Microsoft won't allow Xbox One/PC cross-platform play, says War Thunder dev
Gaijin CEO Anton Yudintsev says that's one of the reasons why free-to-play aerial combat game can't come to Xbox One.
by Eddie Makuch on March 27, 2014
The Xbox One is technically capable of supporting cross-platform play, but Microsoft is not currently allowing it, according to War Thunder developer Gaijin Entertainment CEO Anton Yudintsev.
"Microsoft is not allowing cross-play completely; which means [War Thunder] cannot be on Xbox One," Yudintsev told GameSpot at GDC last week in San Francisco.
Why would Microsoft block cross-platform play? According to Yudintsev, Microsoft needs to certify game servers as a means to ensure a "good experience" for all players. This isn't possible under the current circumstances, Yudintsev said.
Xbox boss Phil Spencer said previously that cross-platform play between Xbox One and PC "makes sense," teasing that he's "not allowed to leak things," suggesting this feature may actually be in the works. We've reached out to a Microsoft representative for a further comment.
Cross-platform play is vital for a game like War Thunder because the install base of new consoles like the Xbox One and PS4 is too small for players to have an enjoyable experience, Yudintsev said.
The PS4 version of War Thunder, available only in Europe right now, will support cross-play beginning as early as next month, Yudintsev said. The reason this feature has yet to go live comes down to an unspecified updating issue that Yudintsev said Sony engineers are working to fix right now.
As for why Gaijin Entertainment elected to side with Sony instead of Microsoft, Ydintsev said it's because Sony is significantly more accommodating to indie developers, specifically those who make free-to-play games.
"Sony is much more open to indie developers and free-to-play games in general. So Sony has been in the free-to-play market for a few years already, they started on the PlayStation 3," Yudintsev said. "Not only that, but Microsoft has a lot of unspoken limitations like if you want to make a free-to-play game you have to talk to an account manager and there are no set of rules; you need to communicate them; and the rule depends on the [individual account manager]. If he likes your game you get approval, if he doesn't you don't get approval."
Yudintsev said one individual Microsoft account manager decides your game's fate. This person is the only who says "This game is good, this game is bad," Yudintsev said.
"I don't think it's a correct assumption that anyone can be the one who can choose which game is good and which is bad because each game is for a specific audience," he said.
Yudintsev said Minecraft is a good example of the faults in Microsoft's indie program. "It's a very fun game, a lot of people play it, and nowadays everyone understands it's a very good game. But it would not be happening [first] on Xbox Live."
"When it was released it was strange...it had very, let's say, specific graphics and not much of the gameplay," Yudintsev said, referencing the game's alpha release. "It suddenly became very popular and after that it appears on Xbox 360 as well. But it could not happen the other way.
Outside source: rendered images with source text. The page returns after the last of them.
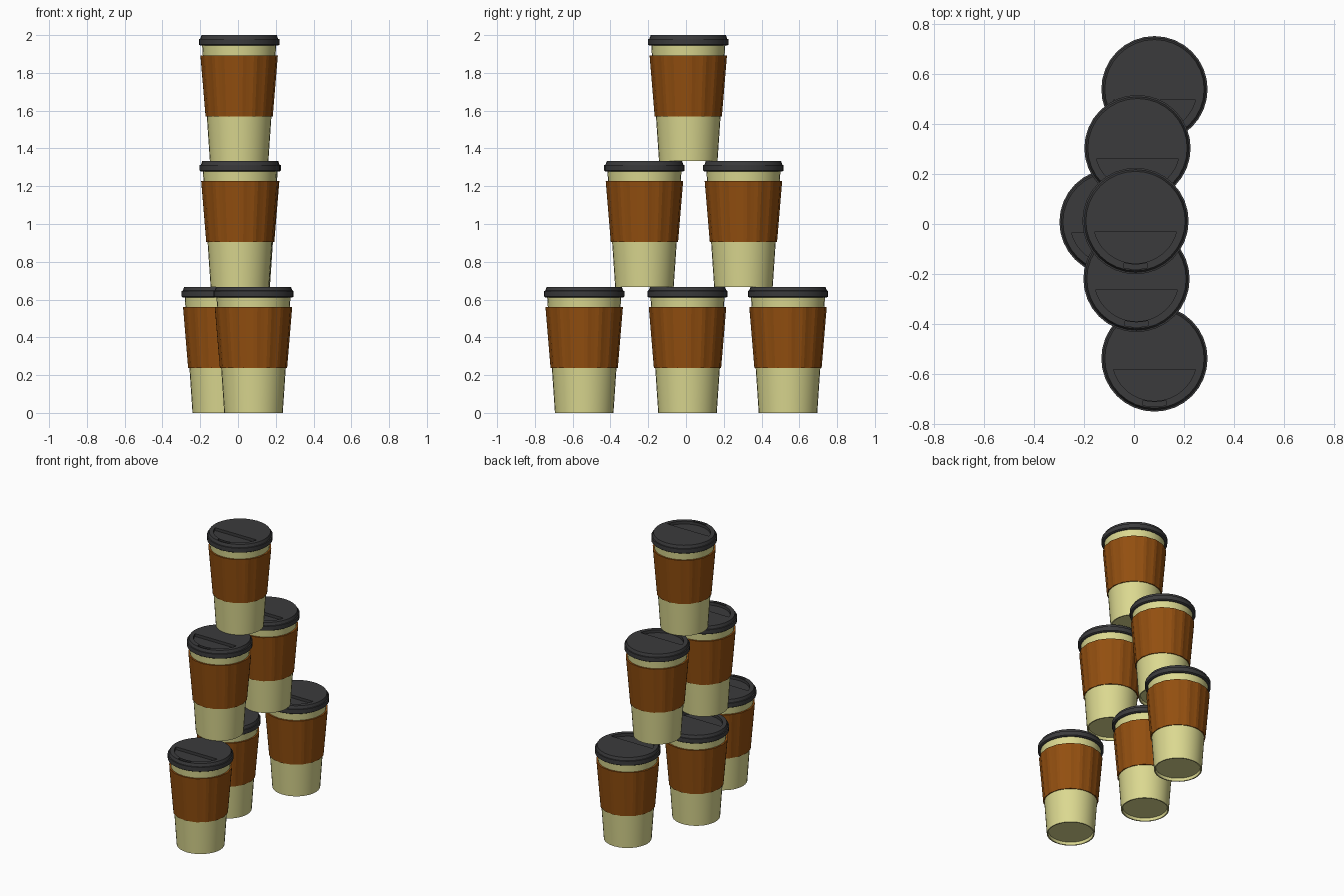
import bpy, bmesh, math

if "Cube" in bpy.data.objects:
    bpy.data.objects.remove(bpy.data.objects["Cube"])

SEG = 32
CUP_H = 0.667


def material(name, rgb):
    m = bpy.data.materials.new(name)
    m.diffuse_color = (*rgb, 1)
    m.use_nodes = True
    m.node_tree.nodes["Principled BSDF"].inputs["Base Color"].default_value = m.diffuse_color
    return m


CREAM = material("cream_paper", (0.71, 0.69, 0.28))
BROWN = material("brown_card", (0.29, 0.078, 0.005))
DARK = material("dark_plastic", (0.043, 0.043, 0.045))


def lathe(name, profile, mat, seg=SEG, rib=0.0):
    """Spin (radius, z) points around z; rib pulls in alternate pairs of columns."""
    bm = bmesh.new()
    rings = []
    for r, z in profile:
        if r == 0:
            rings.append([bm.verts.new((0, 0, z))])
            continue
        ring = []
        for i in range(seg):
            a = 2 * math.pi * i / seg
            rr = r - (rib if i % 4 >= 2 else 0)
            ring.append(bm.verts.new((rr * math.cos(a), rr * math.sin(a), z)))
        rings.append(ring)
    for lo, hi in zip(rings, rings[1:]):
        for i in range(seg):
            j = (i + 1) % seg
            quad = [lo[i % len(lo)], lo[j % len(lo)], hi[j % len(hi)], hi[i % len(hi)]]
            bm.faces.new(list(dict.fromkeys(quad)))
    bmesh.ops.recalc_face_normals(bm, faces=bm.faces[:])
    me = bpy.data.meshes.new(name)
    bm.to_mesh(me)
    bm.free()
    me.materials.append(mat)
    return me


def prism(name, outline, z0, z1):
    """Closed cutter made by extruding a flat outline."""
    bm = bmesh.new()
    face = bm.faces.new([bm.verts.new((x, y, z0)) for x, y in outline])
    up = bmesh.ops.extrude_face_region(bm, geom=[face])["geom"]
    for v in up:
        if isinstance(v, bmesh.types.BMVert):
            v.co.z = z1
    bmesh.ops.recalc_face_normals(bm, faces=bm.faces[:])
    me = bpy.data.meshes.new(name)
    bm.to_mesh(me)
    bm.free()
    me.materials.append(DARK)
    ob = bpy.data.objects.new(name, me)
    bpy.context.collection.objects.link(ob)
    ob.hide_render = True
    return ob


def arc(r, a0, a1, n):
    return [(r * math.cos(a0 + (a1 - a0) * i / n), r * math.sin(a0 + (a1 - a0) * i / n))
            for i in range(n + 1)]


# Paper cup with a recessed base
cup = lathe("cup", [(0, 0.02), (0.144, 0.02), (0.147, 0.0), (0.155, 0.0),
                    (0.171, 0.237), (0.196, 0.612)], CREAM)

# Ribbed card sleeve
sleeve = lathe("sleeve", [(0.168, 0.237), (0.178, 0.237), (0.205, 0.56), (0.19, 0.56)],
               BROWN, seg=64, rib=0.003)

# Lid: wide lip, then a narrower tapered crown
lid_solid = lathe("lid_solid", [(0, 0.612), (0.207, 0.612), (0.213, 0.616), (0.213, 0.646),
                                (0.206, 0.647), (0.199, CUP_H), (0, CUP_H)], DARK)
lid_ob = bpy.data.objects.new("lid_blank", lid_solid)
bpy.context.collection.objects.link(lid_ob)

# Half-moon recess and sip slot at the front of the lid
start = math.asin(0.044 / 0.17)
front = -math.pi / 2
cutters = [
    prism("recess_cutter", arc(0.17, -math.pi + start, -start, 20), CUP_H - 0.02, 0.7),
    prism("slot_cutter", arc(0.174, front - 0.27, front + 0.27, 6)
          + arc(0.193, front + 0.25, front - 0.25, 6), CUP_H - 0.016, 0.7),
]
for c in cutters:
    mod = lid_ob.modifiers.new(c.name, "BOOLEAN")
    mod.operation = "DIFFERENCE"
    mod.solver = "EXACT"
    mod.object = c
bpy.context.view_layer.update()
lid = bpy.data.meshes.new_from_object(lid_ob.evaluated_get(bpy.context.evaluated_depsgraph_get()))
lid.name = "lid"
for ob in [lid_ob] + cutters:
    bpy.data.objects.remove(ob)

# Pyramid of six cups: x, y, level
places = [(0.082, -0.539, 0), (-0.086, 0.008, 0), (0.082, 0.54, 0),
          (0.010, -0.22, 1), (0.014, 0.304, 1), (0.006, 0.012, 2)]
made = []
for n, (x, y, level) in enumerate(places, 1):
    for part, me in (("cup", cup), ("sleeve", sleeve), ("lid", lid)):
        ob = bpy.data.objects.new(f"{part}_{n}", me)
        bpy.context.collection.objects.link(ob)
        ob.location = (x, y, level * 2 / 3)
        made.append(ob)

# Smooth the round walls, keep the rims crisp
for me in (cup, lid):
    ob = next(o for o in made if o.data == me)
    me.shade_smooth()
    me.set_sharp_from_angle(angle=math.radians(25))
There's no way, I am pretty sure, that Microsoft would ever approve that game to be on Xbox Live Arcade before it became popular on the PC."
Yudintsev stressed that Microsoft's policies for indie games are beginning to change for the better with the arrival of the ID@Xbox program. But he made clear that Microsoft still has a ways to go to catch up to Sony.
"[Microsoft] has to change and they will change," Yudintsev said. "They key is that they understand the necessesity of change, so they will. We'll see. I hope we will be [on Xbox One] some day as well. I have nothing against the platform itself especially because I'm not one of those guys who worries about which is better [Xbox One or PS4]. I don't care. It's just the hardware. At the end of the day it's only about the quality of the game and the gameplay experience."